Pictures paired with source code:
------------------------------------------------------------------------
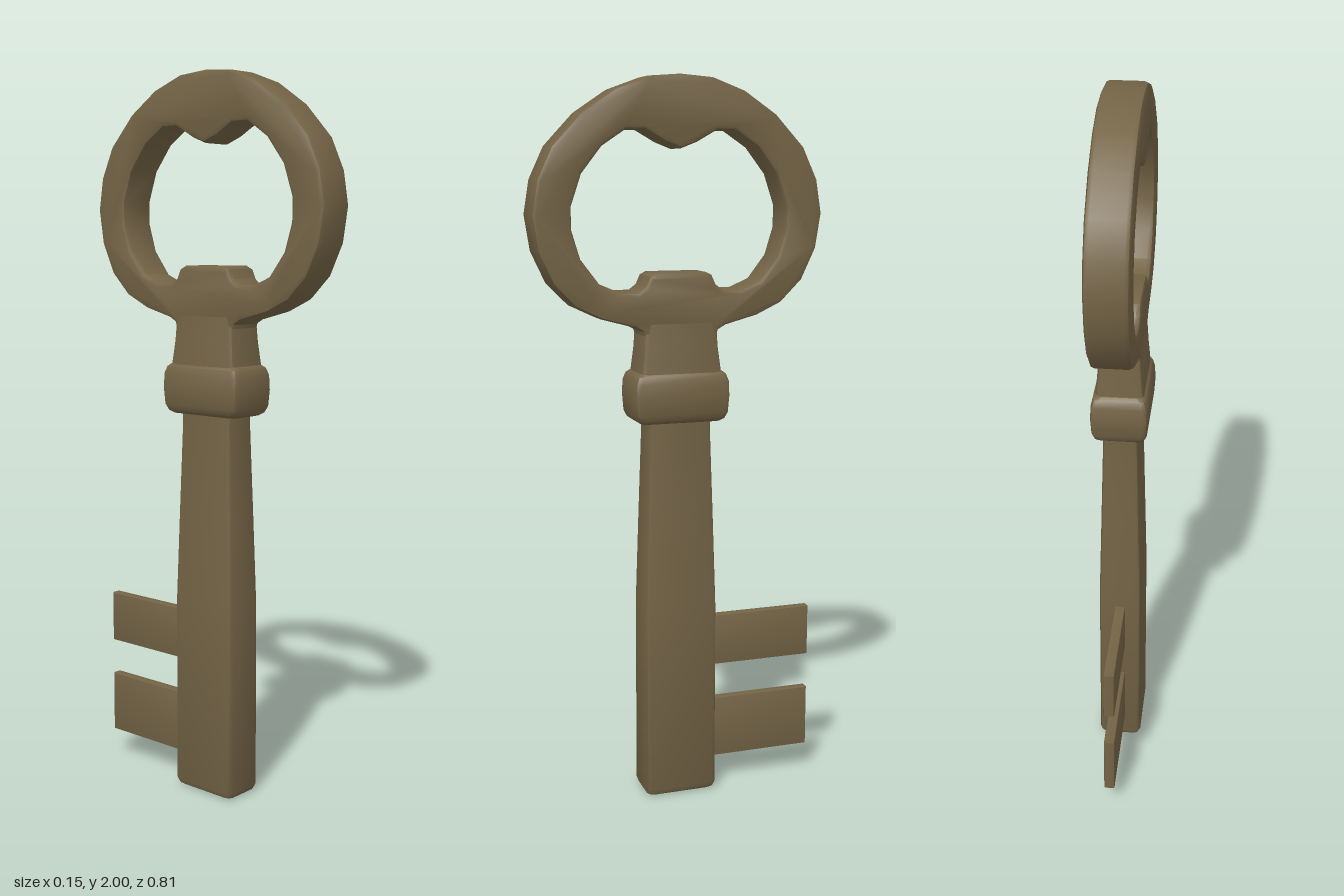
import * as THREE from 'three';
import { toCreasedNormals } from 'three/addons/utils/BufferGeometryUtils.js';

const CREASE = 0.6;

// Stack of rectangular rings [y, halfX, halfZ] with rounded corners, capped at both ends
function loftBox(rings, corner = 0.015) {
  const pos = [], index = [], steps = 2, n = 4 * (steps + 1);
  for (const [y, hx, hz] of rings) {
    for (let q = 0; q < 4; q++) {
      const sx = q === 0 || q === 3 ? 1 : -1, sz = q < 2 ? 1 : -1;
      for (let s = 0; s <= steps; s++) {
        const a = (q + s / steps) * Math.PI / 2;
        pos.push(sx * (hx - corner) + corner * Math.cos(a), y, sz * (hz - corner) + corner * Math.sin(a));
      }
    }
  }
  const last = rings.length - 1;
  for (let i = 0; i < last; i++) {
    for (let j = 0; j < n; j++) {
      const a = i * n + j, b = i * n + (j + 1) % n;
      index.push(a, a + n, b, b, a + n, b + n);
    }
  }
  const bottom = pos.length / 3;
  pos.push(0, rings[0][0], 0, 0, rings[last][0], 0);
  for (let j = 0; j < n; j++) {
    const k = (j + 1) % n;
    index.push(bottom, j, k, bottom + 1, last * n + k, last * n + j);
  }
  const geo = new THREE.BufferGeometry();
  geo.setAttribute('position', new THREE.Float32BufferAttribute(pos, 3));
  geo.setIndex(index);
  return toCreasedNormals(geo, CREASE);
}

// Outline in the side plane, extruded across x with bevelled rims
function plate(shape, width, bevel) {
  const geo = new THREE.ExtrudeGeometry(shape, {
    depth: width - 2 * bevel, bevelThickness: bevel, bevelSize: bevel,
    bevelOffset: -bevel, bevelSegments: 2,
  });
  geo.translate(0, 0, -(width - 2 * bevel) / 2);
  geo.rotateY(Math.PI / 2);
  return toCreasedNormals(geo, CREASE);
}

// Full symmetric clockwise outline from one half, listed top to bottom
function mirrored(half) {
  const right = half.map(([u, y]) => new THREE.Vector2(u, y));
  const left = half.filter(([u]) => u > 0).map(([u, y]) => new THREE.Vector2(-u, y)).reverse();
  return [...right, ...left];
}

export function createModel() {
  const model = new THREE.Group();
  model.name = 'key';
  const bronze = new THREE.MeshStandardMaterial({ color: 0x746446 });
  bronze.name = 'agedBronze';
  const add = (name, geo) => {
    const mesh = new THREE.Mesh(geo, bronze);
    mesh.name = name;
    model.add(mesh);
  };

  // Ring handle with a pointed notch above and a square hub below; outline runs opposite to its hole
  const bow = new THREE.Shape(mirrored([
    [0, 2], [0.09, 1.993], [0.18, 1.96], [0.27, 1.9], [0.35, 1.815], [0.39, 1.73], [0.405, 1.64],
    [0.39, 1.545], [0.35, 1.46], [0.29, 1.4], [0.22, 1.367], [0.13, 1.343], [0.107, 1.33], [0.1, 1.3],
  ]).reverse());
  bow.holes.push(new THREE.Path(mirrored([
    [0, 1.81], [0.045, 1.827], [0.1, 1.858], [0.15, 1.858], [0.215, 1.815], [0.27, 1.745], [0.299, 1.66],
    [0.298, 1.6], [0.275, 1.525], [0.225, 1.46], [0.17, 1.437], [0.12, 1.437], [0.1, 1.452],
    [0.088, 1.478], [0.072, 1.486],
  ])));
  add('bow', plate(bow, 0.11, 0.013));

  // Neck flaring down into the collar
  add('neck', loftBox([[1.17, 0.066, 0.118], [1.22, 0.064, 0.114], [1.28, 0.059, 0.107],
    [1.33, 0.056, 0.104], [1.36, 0.0545, 0.1], [1.42, 0.052, 0.085]]));

  // Rounded collar
  add('collar', loftBox([[1.08, 0.058, 0.112], [1.088, 0.068, 0.124], [1.105, 0.074, 0.132],
    [1.15, 0.077, 0.135], [1.19, 0.075, 0.134], [1.21, 0.07, 0.127], [1.218, 0.062, 0.117]]));

  // Tapered shaft with a softened foot
  add('shaft', loftBox([[0, 0.047, 0.09], [0.006, 0.056, 0.099], [0.02, 0.061, 0.104], [0.55, 0.06, 0.104],
    [0.8, 0.054, 0.097], [1.06, 0.048, 0.089], [1.12, 0.048, 0.092]]));

  // Two flat teeth at the back
  for (const [name, y0, y1] of [['lowerTooth', 0.08, 0.257], ['upperTooth', 0.36, 0.507]]) {
    const tooth = new THREE.Shape([[0.06, y0], [0.403, y0], [0.403, y1], [0.06, y1]]
      .map(([u, y]) => new THREE.Vector2(u, y)));
    add(name, plate(tooth, 0.03, 0.004));
  }
  return model;
}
------------------------------------------------------------------------
**Task details**
Every line above that includes "reverse" counts toward one total; give that total by itself.

**Response below**
2